Are past human activities related to observed biodiversity and carbon dynamics in Amazonian forests?

OCTF seminar followed by drinks – all welcome, booking required

Although the Amazon rainforest houses much of Earth’s biodiversity and plays a major role in the global carbon budget, estimates of tree biodiversity originate from fewer than 1,000 forest inventory plots, and estimates of carbon dynamics are derived from fewer than 200 recensus plots. It is well documented that the pre-European inhabitants of Amazonia actively transformed and modified the forest in many regions before their population collapse around 1491 AD, but the ecological effects of the post-Columbian inhabitants of Amazonia remain relatively unexplored. The legacy effect of these past human activities on Amazonian forests remains unaccounted for in many studies using Amazonian forest plots.

Crystal McMichael will present modeled distributions of pre- and post-Columbian peoples in Amazonia, and examine the probability of their ecological legacies in the forest plots that are widely used to estimate biodiversity and carbon dynamics. The results show that forest plots are more likely to have been disturbed during the pre- and post-Columbian eras than random expectation. Forest plots with a high probability of disturbance have lower aboveground biomass, higher woody productivity rates, and higher woody loss rates than forests that are less likely to have been disturbed. The data cannot exclude the possibility of pre-Columbian disturbances at these forest inventory sites, but differences in forest structure and diversity are likely attributable to the impacts of forest disturbances from the rubber boom (A.D. 1850-1920). The current network of forest plots may present a skewed picture of Amazonian biodiversity and carbon dynamics because they over-represent forests in early successional status that can undergo rapid growth.
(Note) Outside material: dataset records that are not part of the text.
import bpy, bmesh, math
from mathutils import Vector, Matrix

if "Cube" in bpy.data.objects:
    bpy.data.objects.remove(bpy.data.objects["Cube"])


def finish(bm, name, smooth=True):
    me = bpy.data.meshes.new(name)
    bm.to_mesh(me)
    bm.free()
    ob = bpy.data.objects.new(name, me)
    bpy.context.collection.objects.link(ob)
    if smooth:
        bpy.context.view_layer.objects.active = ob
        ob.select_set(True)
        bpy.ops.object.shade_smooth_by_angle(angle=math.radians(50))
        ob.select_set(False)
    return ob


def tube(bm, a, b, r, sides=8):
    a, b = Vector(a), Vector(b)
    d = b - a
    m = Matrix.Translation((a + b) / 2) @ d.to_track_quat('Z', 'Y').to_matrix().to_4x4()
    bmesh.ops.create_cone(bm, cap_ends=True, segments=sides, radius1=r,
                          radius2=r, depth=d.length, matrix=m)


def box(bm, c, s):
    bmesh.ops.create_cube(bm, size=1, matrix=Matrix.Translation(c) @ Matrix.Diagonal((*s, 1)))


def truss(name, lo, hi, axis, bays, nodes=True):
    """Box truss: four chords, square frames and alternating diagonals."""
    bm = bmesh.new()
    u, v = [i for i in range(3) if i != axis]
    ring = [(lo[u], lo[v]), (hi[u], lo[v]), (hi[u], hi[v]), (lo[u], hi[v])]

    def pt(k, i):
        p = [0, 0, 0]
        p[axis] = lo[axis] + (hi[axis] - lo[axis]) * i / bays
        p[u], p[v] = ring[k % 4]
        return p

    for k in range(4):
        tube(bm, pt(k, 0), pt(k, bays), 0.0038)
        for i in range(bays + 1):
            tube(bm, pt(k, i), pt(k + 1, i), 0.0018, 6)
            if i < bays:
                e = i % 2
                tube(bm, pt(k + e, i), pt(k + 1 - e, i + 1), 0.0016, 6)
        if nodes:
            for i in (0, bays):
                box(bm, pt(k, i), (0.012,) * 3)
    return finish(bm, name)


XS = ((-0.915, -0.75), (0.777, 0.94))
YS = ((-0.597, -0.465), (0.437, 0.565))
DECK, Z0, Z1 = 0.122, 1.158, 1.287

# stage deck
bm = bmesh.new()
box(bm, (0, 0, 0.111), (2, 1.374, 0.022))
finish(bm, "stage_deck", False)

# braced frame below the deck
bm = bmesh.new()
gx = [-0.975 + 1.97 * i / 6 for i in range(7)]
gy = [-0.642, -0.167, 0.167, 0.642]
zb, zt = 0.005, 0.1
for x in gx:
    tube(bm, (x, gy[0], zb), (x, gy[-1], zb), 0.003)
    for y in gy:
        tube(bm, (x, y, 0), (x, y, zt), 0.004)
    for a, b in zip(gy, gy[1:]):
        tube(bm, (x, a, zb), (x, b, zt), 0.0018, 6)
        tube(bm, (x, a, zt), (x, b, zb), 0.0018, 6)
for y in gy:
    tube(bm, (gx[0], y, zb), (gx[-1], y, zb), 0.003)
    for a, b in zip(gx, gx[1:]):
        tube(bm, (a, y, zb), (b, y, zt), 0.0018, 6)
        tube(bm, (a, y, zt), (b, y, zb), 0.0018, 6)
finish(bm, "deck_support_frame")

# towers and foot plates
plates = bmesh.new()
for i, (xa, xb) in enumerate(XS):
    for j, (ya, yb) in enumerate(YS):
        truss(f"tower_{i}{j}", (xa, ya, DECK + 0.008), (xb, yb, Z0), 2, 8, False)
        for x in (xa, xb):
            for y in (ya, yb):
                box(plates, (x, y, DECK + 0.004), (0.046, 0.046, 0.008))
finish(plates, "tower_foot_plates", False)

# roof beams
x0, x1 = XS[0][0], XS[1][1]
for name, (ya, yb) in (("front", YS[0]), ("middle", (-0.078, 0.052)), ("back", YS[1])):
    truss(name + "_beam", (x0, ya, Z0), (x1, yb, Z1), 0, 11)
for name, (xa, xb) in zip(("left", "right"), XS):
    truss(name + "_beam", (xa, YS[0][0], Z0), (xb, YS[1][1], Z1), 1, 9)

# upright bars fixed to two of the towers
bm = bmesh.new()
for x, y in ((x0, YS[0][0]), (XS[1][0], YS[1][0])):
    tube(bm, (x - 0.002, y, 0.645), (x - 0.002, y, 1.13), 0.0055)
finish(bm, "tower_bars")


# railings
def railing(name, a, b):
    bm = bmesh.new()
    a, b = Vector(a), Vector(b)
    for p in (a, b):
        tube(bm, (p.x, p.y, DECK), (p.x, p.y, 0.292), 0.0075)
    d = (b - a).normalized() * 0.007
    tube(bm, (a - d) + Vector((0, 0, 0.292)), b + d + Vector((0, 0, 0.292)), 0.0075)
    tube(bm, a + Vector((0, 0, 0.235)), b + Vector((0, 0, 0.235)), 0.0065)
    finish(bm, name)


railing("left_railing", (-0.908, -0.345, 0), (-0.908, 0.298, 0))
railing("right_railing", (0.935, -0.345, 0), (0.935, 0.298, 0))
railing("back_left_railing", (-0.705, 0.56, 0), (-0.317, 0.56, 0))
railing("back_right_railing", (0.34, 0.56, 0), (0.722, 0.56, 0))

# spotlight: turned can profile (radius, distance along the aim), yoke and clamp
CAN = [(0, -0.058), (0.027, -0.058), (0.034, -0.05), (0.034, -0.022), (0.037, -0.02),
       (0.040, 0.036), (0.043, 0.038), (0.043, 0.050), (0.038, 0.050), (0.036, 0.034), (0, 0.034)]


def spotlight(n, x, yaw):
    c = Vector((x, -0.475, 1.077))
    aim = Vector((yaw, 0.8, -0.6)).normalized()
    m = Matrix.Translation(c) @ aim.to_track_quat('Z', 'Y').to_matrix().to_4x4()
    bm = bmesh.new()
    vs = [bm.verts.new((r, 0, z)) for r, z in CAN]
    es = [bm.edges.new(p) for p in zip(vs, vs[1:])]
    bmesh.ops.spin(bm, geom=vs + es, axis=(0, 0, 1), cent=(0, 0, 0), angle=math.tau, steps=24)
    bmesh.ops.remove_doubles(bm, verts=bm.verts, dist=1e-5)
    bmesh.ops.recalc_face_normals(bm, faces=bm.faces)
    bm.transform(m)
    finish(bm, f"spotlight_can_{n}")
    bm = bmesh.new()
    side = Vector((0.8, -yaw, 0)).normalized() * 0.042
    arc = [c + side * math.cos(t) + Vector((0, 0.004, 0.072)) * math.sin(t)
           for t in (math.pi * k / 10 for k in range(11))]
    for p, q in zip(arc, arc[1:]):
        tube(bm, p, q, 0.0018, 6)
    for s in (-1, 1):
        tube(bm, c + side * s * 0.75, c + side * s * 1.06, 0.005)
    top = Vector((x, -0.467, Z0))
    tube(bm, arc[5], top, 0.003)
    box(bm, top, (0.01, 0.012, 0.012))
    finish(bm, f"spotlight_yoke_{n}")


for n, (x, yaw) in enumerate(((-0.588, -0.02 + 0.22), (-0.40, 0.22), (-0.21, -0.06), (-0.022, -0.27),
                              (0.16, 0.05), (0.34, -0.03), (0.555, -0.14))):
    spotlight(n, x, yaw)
Crystal McMichael is currently Assistant Professor at University of Amsterdam, researching tropical forests and Amazonia. She gained her PhD at Florida Institute of Technology with her dissertation on Pre-Columbian impacts in western Amazonian forests. Crystal’s previous work and research includes ecological modeling and remote sensing of terra preta, the response of Amazonian forests to past megadroughts, and assessing the onset of maize agriculture and distribution of ancient people in the Great Lakes region of the United States.